What that has generally meant in your experience is something close to how you feel about someone in the absence of other data. But that's a lower-probability indicator, if you're interested in getting to know people you want to establish their baseline behaviours with something comfortable as soon as possible and then watch for the changes....


All of which said, to answer the question: Socially, are you a fool? You're probably average. Most people don't consciously develop their ability to read people and most people aren't very good at it because they go around kidding themselves that they know just based on how they feel about someone. That's not no data, indeed on casual association it's often as good a reason as you're going to get in terms of someone, but it's not much data either. Most people are pretty bad at this. But for most people it doesn't matter too much if they're wrong either - so take that for whatever it's worth tonguez.gif




Last edited by Nemmerle 10 months ago

Mr. Matt VIP Member

#BanRadioActiveLobster

356,406 XP

17th June 2002

7 Uploads

33,654 Posts

779 Threads

#7 10 months ago

You aren't an adult until you realise that "good judge of character" is a misnomer.


No such thing exists. All you can ever do is mitigate risk.


You don't live inside other people's brains. You can never truly know them. Doesn't matter if we're talking about friends, family, college professors, dick analysts (that's a thing, right?) or anything else. Everybody has the potential to become a cockwomble, and the more you trust them, the more it will hurt.

You'll get burnt. It's inevitable. If you're lucky, it will be over something petty like trusting somebody to look after your goldfish. If you're unlucky, you'll disappear from GF for a year.

You can't 'read' trustworthiness. One day, despite your best judgement, you'll implicitly trust somebody, and they'll let you down. They'll fuck you over (or fuck four other people at once), and you'll never see it coming. You can't see it coming.

Don't let the bastards grind you down, though. You have to gamble once in a while or you won't be able to live. Society is built on trust. Relationships are too. They wouldn't work without it. Don't let nefarious twats break society.

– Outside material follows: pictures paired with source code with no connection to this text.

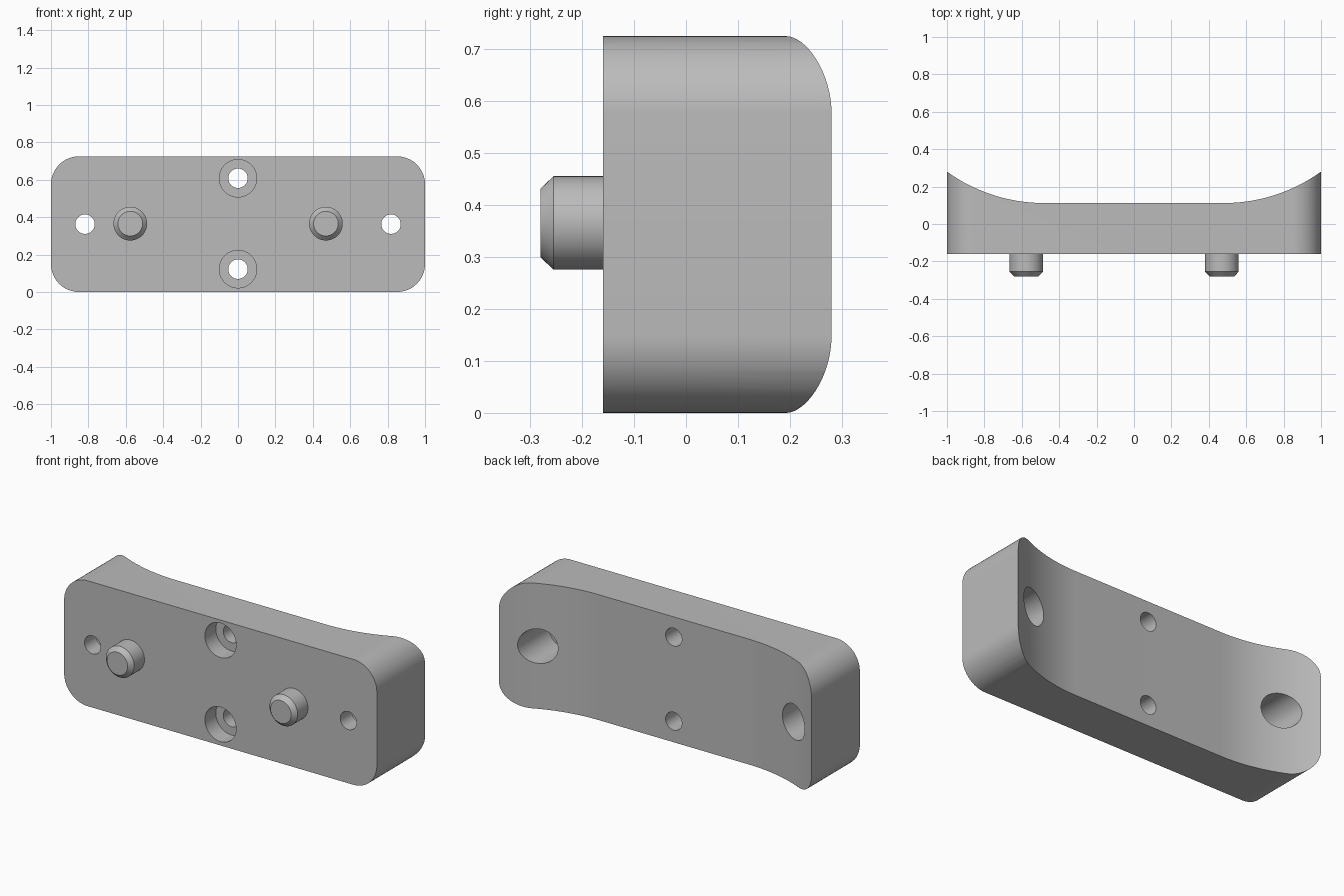
import bpy, bmesh
from math import sin, cos, pi, radians, asin, sqrt
from mathutils import Matrix

if "Cube" in bpy.data.objects:
    bpy.data.objects.remove(bpy.data.objects["Cube"], do_unlink=True)

HEIGHT, CORNER = 0.725, 0.15
FRONT, FLAT_BACK, TIP = -0.16, 0.112, 0.28
BEND_X = 0.48                      # where the flat back starts to curve
MID = HEIGHT / 2

grey = bpy.data.materials.new("plain grey")
grey.use_nodes = True
grey.diffuse_color = (0.5, 0.5, 0.5, 1)
grey.node_tree.nodes["Principled BSDF"].inputs["Base Color"].default_value = (0.5, 0.5, 0.5, 1)


def make_object(name, bm):
    bmesh.ops.recalc_face_normals(bm, faces=bm.faces)
    mesh = bpy.data.meshes.new(name)
    bm.to_mesh(mesh)
    bm.free()
    mesh.materials.append(grey)
    obj = bpy.data.objects.new(name, mesh)
    bpy.context.collection.objects.link(obj)
    return obj


def prism(name, points, offset):
    """Extrude a closed outline along an offset."""
    bm = bmesh.new()
    face = bm.faces.new([bm.verts.new(p) for p in points])
    side = bmesh.ops.extrude_face_region(bm, geom=[face])["geom"]
    bmesh.ops.translate(bm, vec=offset, verts=[v for v in side if isinstance(v, bmesh.types.BMVert)])
    return make_object(name, bm)


def lathe(name, x, z, rings, segments=48):
    """Capped turned part along y, from (radius, y) rings."""
    bm = bmesh.new()
    loops = [[bm.verts.new((x + r * cos(2 * pi * i / segments), y, z + r * sin(2 * pi * i / segments)))
              for i in range(segments)] for r, y in rings]
    for a, b in zip(loops, loops[1:]):
        for i in range(segments):
            j = (i + 1) % segments
            bm.faces.new((a[i], a[j], b[j], b[i]))
    bm.faces.new(loops[0])
    bm.faces.new(loops[-1])
    return make_object(name, bm)


def smooth(obj):
    bpy.ops.object.select_all(action='DESELECT')
    obj.select_set(True)
    bpy.context.view_layer.objects.active = obj
    bpy.ops.object.shade_smooth_by_angle(angle=radians(25))


# Rounded block
outline = []
for k, (sx, sz) in enumerate([(1, 1), (-1, 1), (-1, -1), (1, -1)]):
    for i in range(17):
        a = (k + i / 16) * pi / 2
        outline.append((sx * (1 - CORNER) + CORNER * cos(a), FRONT,
                        MID + sz * (MID - CORNER) + CORNER * sin(a)))
body = prism("mounting_block", outline, (0, TIP + 0.1 - FRONT, 0))

# Cutter for the scooped back: flat centre with an arc rising to each end
run, rise = 1 - BEND_X, TIP - FLAT_BACK
radius = (run ** 2 + rise ** 2) / (2 * rise)
sweep = asin((run + 0.03) / radius)
arc = [(BEND_X + radius * sin(sweep * i / 20), FLAT_BACK + radius * (1 - cos(sweep * i / 20)))
       for i in range(21)]
end_x = arc[-1][0]
scoop = [(-x, y) for x, y in reversed(arc)] + arc + [(end_x, 0.6), (-end_x, 0.6)]
cutters = [prism("back_scoop_cutter", [(x, y, -0.1) for x, y in scoop], (0, 0, HEIGHT + 0.2))]

# Stepped screw holes: middle pair sunk from the front, end pair from the back
for z in (0.122, HEIGHT - 0.117):
    cutters.append(lathe("front_screw_cutter", 0, z,
                         [(0.1, -0.3), (0.1, -0.06), (0.052, -0.06), (0.052, 0.5)]))
for x in (-0.818, 0.818):
    cutters.append(lathe("end_screw_cutter", x, MID,
                         [(0.052, -0.3), (0.052, -0.055), (0.1, -0.055), (0.1, 0.5)]))

for cutter in cutters:
    cutter.hide_render = True
    mod = body.modifiers.new(cutter.name, 'BOOLEAN')
    mod.operation, mod.solver, mod.object = 'DIFFERENCE', 'EXACT', cutter
graph = bpy.context.evaluated_depsgraph_get()
cut_mesh = bpy.data.meshes.new_from_object(body.evaluated_get(graph))
body.modifiers.clear()
body.data = cut_mesh
for cutter in cutters:
    bpy.data.objects.remove(cutter, do_unlink=True)
smooth(body)

# Chamfered locating pegs on the front
for name, x in (("right_peg", -0.576), ("left_peg", 0.47)):
    smooth(lathe(name, x, MID + 0.003, [(0.066, -0.28), (0.09, -0.255), (0.09, FRONT + 0.01)]))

But, also be sensible. Don't let yourself be taken in by the idea that you can fully trust anybody - you can't. We're all human. We all have our own wants and needs. We'll all push you over to get them.

Once you understand that, you'll be much better at navigating life.

In other words, do whatever the fuck you think is the right thing to do. Just rationally consider your own best interests first.




Last edited by Mr. Matt 10 months ago